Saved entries
▼

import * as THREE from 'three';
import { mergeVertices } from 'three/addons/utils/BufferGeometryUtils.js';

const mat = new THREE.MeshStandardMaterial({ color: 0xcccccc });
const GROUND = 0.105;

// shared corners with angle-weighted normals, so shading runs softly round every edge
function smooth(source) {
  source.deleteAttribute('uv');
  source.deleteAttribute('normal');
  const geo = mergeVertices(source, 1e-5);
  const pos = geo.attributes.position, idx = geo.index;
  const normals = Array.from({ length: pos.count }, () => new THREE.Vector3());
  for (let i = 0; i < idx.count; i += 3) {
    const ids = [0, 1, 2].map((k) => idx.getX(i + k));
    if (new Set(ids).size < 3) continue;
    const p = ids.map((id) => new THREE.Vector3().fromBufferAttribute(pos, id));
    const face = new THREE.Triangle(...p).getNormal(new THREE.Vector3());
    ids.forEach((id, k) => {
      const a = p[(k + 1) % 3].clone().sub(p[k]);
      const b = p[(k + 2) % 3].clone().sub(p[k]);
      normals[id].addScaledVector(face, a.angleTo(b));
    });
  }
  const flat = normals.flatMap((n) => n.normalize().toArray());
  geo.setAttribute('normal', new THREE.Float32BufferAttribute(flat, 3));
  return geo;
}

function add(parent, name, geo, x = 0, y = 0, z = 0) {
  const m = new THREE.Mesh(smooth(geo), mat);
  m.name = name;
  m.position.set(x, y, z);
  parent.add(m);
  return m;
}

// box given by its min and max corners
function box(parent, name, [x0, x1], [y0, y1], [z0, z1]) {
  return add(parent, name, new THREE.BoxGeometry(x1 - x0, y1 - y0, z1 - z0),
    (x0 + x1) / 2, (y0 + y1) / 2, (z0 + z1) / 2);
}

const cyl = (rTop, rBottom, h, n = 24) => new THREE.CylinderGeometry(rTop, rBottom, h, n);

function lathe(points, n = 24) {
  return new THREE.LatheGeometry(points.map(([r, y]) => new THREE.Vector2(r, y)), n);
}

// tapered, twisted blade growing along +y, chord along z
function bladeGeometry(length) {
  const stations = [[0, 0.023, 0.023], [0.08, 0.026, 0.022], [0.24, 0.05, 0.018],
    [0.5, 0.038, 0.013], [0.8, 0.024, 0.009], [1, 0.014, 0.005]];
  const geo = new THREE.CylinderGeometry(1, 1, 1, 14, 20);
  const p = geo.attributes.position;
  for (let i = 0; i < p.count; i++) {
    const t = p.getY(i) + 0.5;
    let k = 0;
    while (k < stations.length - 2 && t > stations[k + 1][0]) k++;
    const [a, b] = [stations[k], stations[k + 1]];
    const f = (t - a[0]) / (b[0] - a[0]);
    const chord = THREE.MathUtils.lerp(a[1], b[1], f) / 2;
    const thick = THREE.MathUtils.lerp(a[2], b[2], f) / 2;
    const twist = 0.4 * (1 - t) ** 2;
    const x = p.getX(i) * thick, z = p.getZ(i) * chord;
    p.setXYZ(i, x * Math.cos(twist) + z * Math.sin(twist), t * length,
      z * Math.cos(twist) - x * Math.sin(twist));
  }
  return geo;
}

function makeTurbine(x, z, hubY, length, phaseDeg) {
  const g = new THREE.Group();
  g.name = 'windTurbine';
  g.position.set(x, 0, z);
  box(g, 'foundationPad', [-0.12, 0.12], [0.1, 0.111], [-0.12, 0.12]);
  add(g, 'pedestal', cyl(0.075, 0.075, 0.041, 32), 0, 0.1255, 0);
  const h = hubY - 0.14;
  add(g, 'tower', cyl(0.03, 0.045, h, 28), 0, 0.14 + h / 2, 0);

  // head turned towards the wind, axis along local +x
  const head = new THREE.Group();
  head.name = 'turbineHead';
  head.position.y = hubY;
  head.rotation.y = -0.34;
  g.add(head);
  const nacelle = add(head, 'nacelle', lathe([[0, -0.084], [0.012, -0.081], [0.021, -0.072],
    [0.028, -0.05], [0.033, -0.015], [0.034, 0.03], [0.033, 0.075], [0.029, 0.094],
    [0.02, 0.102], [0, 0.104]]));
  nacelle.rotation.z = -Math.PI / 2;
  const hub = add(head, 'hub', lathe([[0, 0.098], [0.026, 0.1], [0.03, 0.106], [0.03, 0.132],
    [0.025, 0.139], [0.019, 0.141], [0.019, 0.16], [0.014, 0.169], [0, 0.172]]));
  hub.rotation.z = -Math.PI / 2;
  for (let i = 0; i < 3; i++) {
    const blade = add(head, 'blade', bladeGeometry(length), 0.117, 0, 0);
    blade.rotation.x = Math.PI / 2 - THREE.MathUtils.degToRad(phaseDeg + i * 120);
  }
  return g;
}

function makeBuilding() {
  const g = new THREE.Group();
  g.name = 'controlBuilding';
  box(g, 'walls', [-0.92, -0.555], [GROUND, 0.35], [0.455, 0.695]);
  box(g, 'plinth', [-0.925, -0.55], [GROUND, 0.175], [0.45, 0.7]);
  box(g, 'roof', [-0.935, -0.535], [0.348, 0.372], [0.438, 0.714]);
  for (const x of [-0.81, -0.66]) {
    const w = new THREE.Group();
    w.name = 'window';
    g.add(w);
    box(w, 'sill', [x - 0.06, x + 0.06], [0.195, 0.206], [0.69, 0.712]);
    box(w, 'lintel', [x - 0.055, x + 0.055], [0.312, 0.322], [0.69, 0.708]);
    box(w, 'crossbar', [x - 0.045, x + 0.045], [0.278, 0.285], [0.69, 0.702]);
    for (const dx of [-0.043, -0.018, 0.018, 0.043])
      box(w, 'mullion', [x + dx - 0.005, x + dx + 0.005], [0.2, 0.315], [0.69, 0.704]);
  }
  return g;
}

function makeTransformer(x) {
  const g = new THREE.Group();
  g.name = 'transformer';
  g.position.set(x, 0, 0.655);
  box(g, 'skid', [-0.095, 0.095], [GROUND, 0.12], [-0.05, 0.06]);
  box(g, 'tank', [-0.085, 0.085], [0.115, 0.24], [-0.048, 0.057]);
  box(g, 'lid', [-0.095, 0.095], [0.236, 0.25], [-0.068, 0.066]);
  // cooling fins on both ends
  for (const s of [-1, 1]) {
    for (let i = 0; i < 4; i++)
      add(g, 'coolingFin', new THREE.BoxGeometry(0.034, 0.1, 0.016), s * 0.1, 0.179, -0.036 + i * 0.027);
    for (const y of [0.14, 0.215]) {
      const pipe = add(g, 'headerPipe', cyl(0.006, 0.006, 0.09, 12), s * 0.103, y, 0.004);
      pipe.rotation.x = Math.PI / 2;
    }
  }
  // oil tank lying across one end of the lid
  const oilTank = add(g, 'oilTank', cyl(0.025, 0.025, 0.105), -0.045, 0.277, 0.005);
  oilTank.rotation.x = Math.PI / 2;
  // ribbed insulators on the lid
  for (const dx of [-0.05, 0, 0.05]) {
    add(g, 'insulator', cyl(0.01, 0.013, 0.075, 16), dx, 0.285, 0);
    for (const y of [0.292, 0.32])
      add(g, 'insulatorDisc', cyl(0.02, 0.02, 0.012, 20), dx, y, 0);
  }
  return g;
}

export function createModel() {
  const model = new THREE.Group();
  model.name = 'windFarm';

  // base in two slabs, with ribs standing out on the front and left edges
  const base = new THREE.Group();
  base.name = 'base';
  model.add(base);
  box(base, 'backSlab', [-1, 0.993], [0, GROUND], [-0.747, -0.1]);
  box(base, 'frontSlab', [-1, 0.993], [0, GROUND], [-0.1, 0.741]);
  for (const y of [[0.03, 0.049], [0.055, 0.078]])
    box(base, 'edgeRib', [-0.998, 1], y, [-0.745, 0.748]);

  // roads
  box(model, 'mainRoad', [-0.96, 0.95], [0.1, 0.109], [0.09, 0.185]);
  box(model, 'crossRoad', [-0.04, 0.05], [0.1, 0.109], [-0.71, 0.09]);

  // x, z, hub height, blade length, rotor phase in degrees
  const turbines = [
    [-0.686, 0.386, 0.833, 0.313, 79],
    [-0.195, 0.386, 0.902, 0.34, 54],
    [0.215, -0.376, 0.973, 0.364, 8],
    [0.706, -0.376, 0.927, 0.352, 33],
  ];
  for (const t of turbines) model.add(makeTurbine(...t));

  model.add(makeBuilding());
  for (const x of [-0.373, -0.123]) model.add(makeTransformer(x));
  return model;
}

▲

What the task requires:
The lines above from the one containing "g.name = 'windTurbine';" through the one containing "g.name = 'controlBuilding';" are to be set down exactly, and no others.

Answer to the problem:
  g.name = 'windTurbine';
  g.position.set(x, 0, z);
  box(g, 'foundationPad', [-0.12, 0.12], [0.1, 0.111], [-0.12, 0.12]);
  add(g, 'pedestal', cyl(0.075, 0.075, 0.041, 32), 0, 0.1255, 0);
  const h = hubY - 0.14;
  add(g, 'tower', cyl(0.03, 0.045, h, 28), 0, 0.14 + h / 2, 0);

  // head turned towards the wind, axis along local +x
  const head = new THREE.Group();
  head.name = 'turbineHead';
  head.position.y = hubY;
  head.rotation.y = -0.34;
  g.add(head);
  const nacelle = add(head, 'nacelle', lathe([[0, -0.084], [0.012, -0.081], [0.021, -0.072],
    [0.028, -0.05], [0.033, -0.015], [0.034, 0.03], [0.033, 0.075], [0.029, 0.094],
    [0.02, 0.102], [0, 0.104]]));
  nacelle.rotation.z = -Math.PI / 2;
  const hub = add(head, 'hub', lathe([[0, 0.098], [0.026, 0.1], [0.03, 0.106], [0.03, 0.132],
    [0.025, 0.139], [0.019, 0.141], [0.019, 0.16], [0.014, 0.169], [0, 0.172]]));
  hub.rotation.z = -Math.PI / 2;
  for (let i = 0; i < 3; i++) {
    const blade = add(head, 'blade', bladeGeometry(length), 0.117, 0, 0);
    blade.rotation.x = Math.PI / 2 - THREE.MathUtils.degToRad(phaseDeg + i * 120);
  }
  return g;
}

function makeBuilding() {
  const g = new THREE.Group();
  g.name = 'controlBuilding';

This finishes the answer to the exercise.